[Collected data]

----

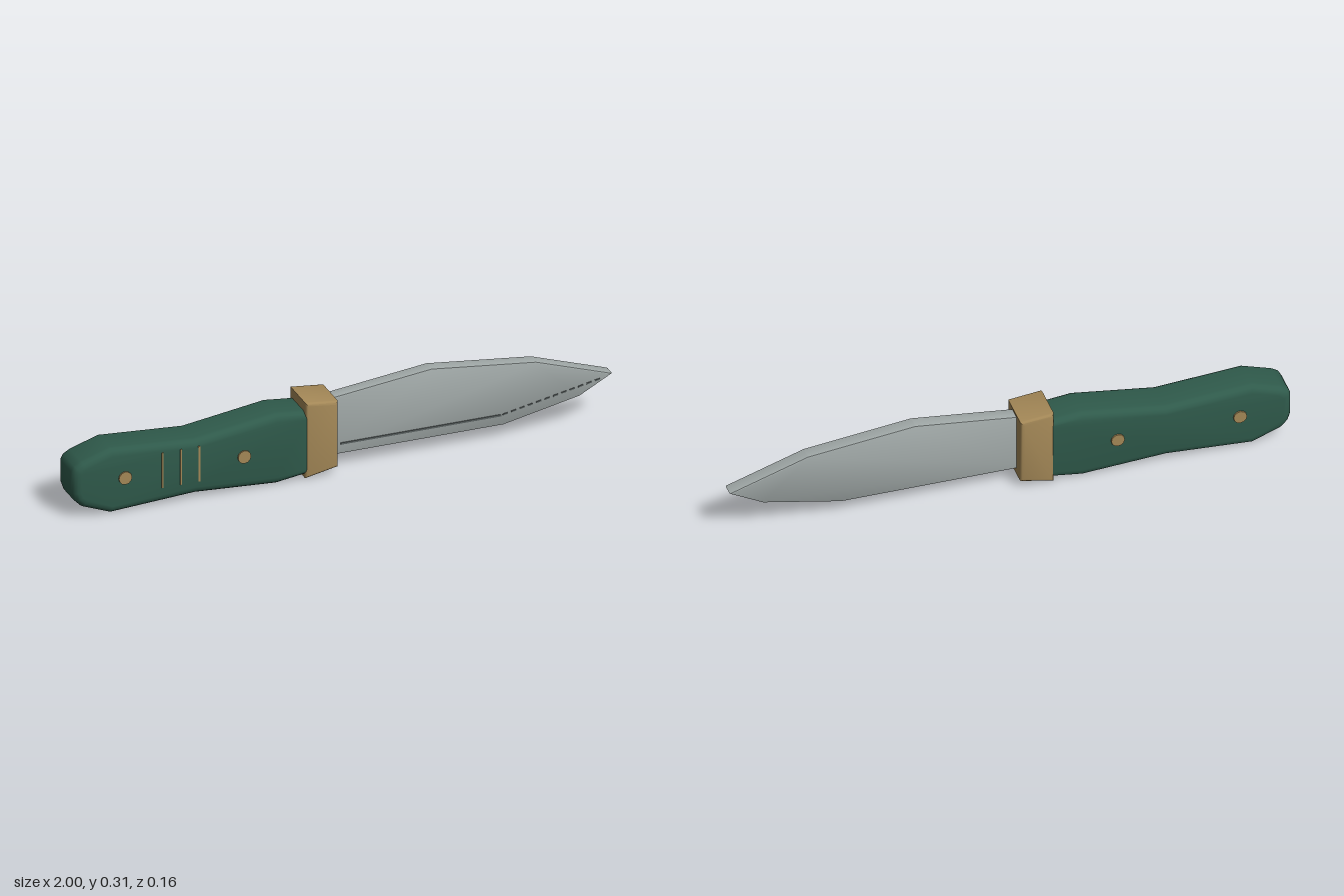
import * as THREE from 'three';
import { toCreasedNormals } from 'three/addons/utils/BufferGeometryUtils.js';

const material = (name, color) => {
  const m = new THREE.MeshStandardMaterial({ color });
  m.name = name;
  return m;
};

// Side outline given a thickness in z, with edges rounded inwards
function slab(points, halfDepth, bevel, segments, crease) {
  const shape = new THREE.Shape(points.map(([x, y]) => new THREE.Vector2(x, y)));
  const depth = 2 * (halfDepth - bevel);
  const geo = new THREE.ExtrudeGeometry(shape, {
    depth, bevelEnabled: true, bevelThickness: bevel, bevelSize: bevel,
    bevelOffset: -bevel, bevelSegments: segments,
  });
  geo.translate(0, 0, -depth / 2);
  return toCreasedNormals(geo, crease);
}

export function createModel() {
  const group = new THREE.Group();
  const steel = material('steel', 0xa0a8a7);
  const darkSteel = material('dark steel', 0x596060);
  const green = material('green grip', 0x2f5a4b);
  const brass = material('brass', 0xa48857);

  const add = (name, geo, mat, x = 0, y = 0, z = 0) => {
    const mesh = new THREE.Mesh(geo, mat);
    mesh.name = name;
    mesh.position.set(x, y, z);
    group.add(mesh);
    return mesh;
  };

  // Blade, with its root hidden inside the guard
  add('blade', slab([
    [-0.08, 0.055], [0.6, 0.055], [0.88, 0.113], [1, 0.178],
    [0.72, 0.273], [0.335, 0.317], [-0.08, 0.268],
  ], 0.026, 0.006, 2, 0.4), steel);

  // Waisted grip with a rounded butt
  add('handle', slab([
    [-0.12, 0.022], [-0.25, 0.004], [-0.55, 0.023], [-0.86, 0.004],
    [-0.965, 0.045], [-0.99, 0.07], [-1, 0.1], [-1, 0.18], [-0.99, 0.2],
    [-0.965, 0.215], [-0.86, 0.249], [-0.55, 0.227], [-0.25, 0.27], [-0.12, 0.256],
  ], 0.074, 0.028, 4, 0.65), green);

  // Tapered guard
  add('guard', slab([
    [-0.147, 0.008], [-0.027, 0.032], [-0.027, 0.282], [-0.147, 0.295],
  ], 0.076, 0.012, 3, 0.65), brass);

  // Pins through the grip
  for (const x of [-0.812, -0.374]) {
    const geo = new THREE.CylinderGeometry(0.024, 0.024, 0.16, 12);
    geo.rotateX(Math.PI / 2);
    add('gripPin', toCreasedNormals(geo, 0.7), brass, x, 0.135, 0);
  }

  // Fine inlay bars on the front of the grip
  for (const x of [-0.674, -0.606, -0.539]) {
    add('gripInlay', new THREE.BoxGeometry(0.007, 0.134, 0.004), brass, x, 0.138, 0.074);
  }

  // Ground edge line on the front of the blade, broken up towards the tip
  const edgeLine = (x0, y0, x1, y1, width) => {
    const length = Math.hypot(x1 - x0, y1 - y0);
    const mesh = add('edgeLine', new THREE.BoxGeometry(length, width, 0.005), darkSteel,
      (x0 + x1) / 2, (y0 + y1) / 2, 0.0265);
    mesh.rotation.z = Math.atan2(y1 - y0, x1 - x0);
  };
  edgeLine(0, 0.094, 0.59, 0.094, 0.007);
  const dashes = 12;
  for (let i = 0; i < dashes; i++) {
    const a = (i + 0.2) / dashes, b = (i + 0.8) / dashes;
    edgeLine(0.59 + 0.37 * a, 0.094 + 0.074 * a, 0.59 + 0.37 * b, 0.094 + 0.074 * b, 0.005);
  }

  return group;
}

----

▶ ACTIVITY:
Please return the records above exactly as written, dropping every picture.

▶ SOLUTION TO THIS EXERCISE:
import * as THREE from 'three';
import { toCreasedNormals } from 'three/addons/utils/BufferGeometryUtils.js';

const material = (name, color) => {
  const m = new THREE.MeshStandardMaterial({ color });
  m.name = name;
  return m;
};

// Side outline given a thickness in z, with edges rounded inwards
function slab(points, halfDepth, bevel, segments, crease) {
  const shape = new THREE.Shape(points.map(([x, y]) => new THREE.Vector2(x, y)));
  const depth = 2 * (halfDepth - bevel);
  const geo = new THREE.ExtrudeGeometry(shape, {
    depth, bevelEnabled: true, bevelThickness: bevel, bevelSize: bevel,
    bevelOffset: -bevel, bevelSegments: segments,
  });
  geo.translate(0, 0, -depth / 2);
  return toCreasedNormals(geo, crease);
}

export function createModel() {
  const group = new THREE.Group();
  const steel = material('steel', 0xa0a8a7);
  const darkSteel = material('dark steel', 0x596060);
  const green = material('green grip', 0x2f5a4b);
  const brass = material('brass', 0xa48857);

  const add = (name, geo, mat, x = 0, y = 0, z = 0) => {
    const mesh = new THREE.Mesh(geo, mat);
    mesh.name = name;
    mesh.position.set(x, y, z);
    group.add(mesh);
    return mesh;
  };

  // Blade, with its root hidden inside the guard
  add('blade', slab([
    [-0.08, 0.055], [0.6, 0.055], [0.88, 0.113], [1, 0.178],
    [0.72, 0.273], [0.335, 0.317], [-0.08, 0.268],
  ], 0.026, 0.006, 2, 0.4), steel);

  // Waisted grip with a rounded butt
  add('handle', slab([
    [-0.12, 0.022], [-0.25, 0.004], [-0.55, 0.023], [-0.86, 0.004],
    [-0.965, 0.045], [-0.99, 0.07], [-1, 0.1], [-1, 0.18], [-0.99, 0.2],
    [-0.965, 0.215], [-0.86, 0.249], [-0.55, 0.227], [-0.25, 0.27], [-0.12, 0.256],
  ], 0.074, 0.028, 4, 0.65), green);

  // Tapered guard
  add('guard', slab([
    [-0.147, 0.008], [-0.027, 0.032], [-0.027, 0.282], [-0.147, 0.295],
  ], 0.076, 0.012, 3, 0.65), brass);

  // Pins through the grip
  for (const x of [-0.812, -0.374]) {
    const geo = new THREE.CylinderGeometry(0.024, 0.024, 0.16, 12);
    geo.rotateX(Math.PI / 2);
    add('gripPin', toCreasedNormals(geo, 0.7), brass, x, 0.135, 0);
  }

  // Fine inlay bars on the front of the grip
  for (const x of [-0.674, -0.606, -0.539]) {
    add('gripInlay', new THREE.BoxGeometry(0.007, 0.134, 0.004), brass, x, 0.138, 0.074);
  }

  // Ground edge line on the front of the blade, broken up towards the tip
  const edgeLine = (x0, y0, x1, y1, width) => {
    const length = Math.hypot(x1 - x0, y1 - y0);
    const mesh = add('edgeLine', new THREE.BoxGeometry(length, width, 0.005), darkSteel,
      (x0 + x1) / 2, (y0 + y1) / 2, 0.0265);
    mesh.rotation.z = Math.atan2(y1 - y0, x1 - x0);
  };
  edgeLine(0, 0.094, 0.59, 0.094, 0.007);
  const dashes = 12;
  for (let i = 0; i < dashes; i++) {
    const a = (i + 0.2) / dashes, b = (i + 0.8) / dashes;
    edgeLine(0.59 + 0.37 * a, 0.094 + 0.074 * a, 0.59 + 0.37 * b, 0.094 + 0.074 * b, 0.005);
  }

  return group;
}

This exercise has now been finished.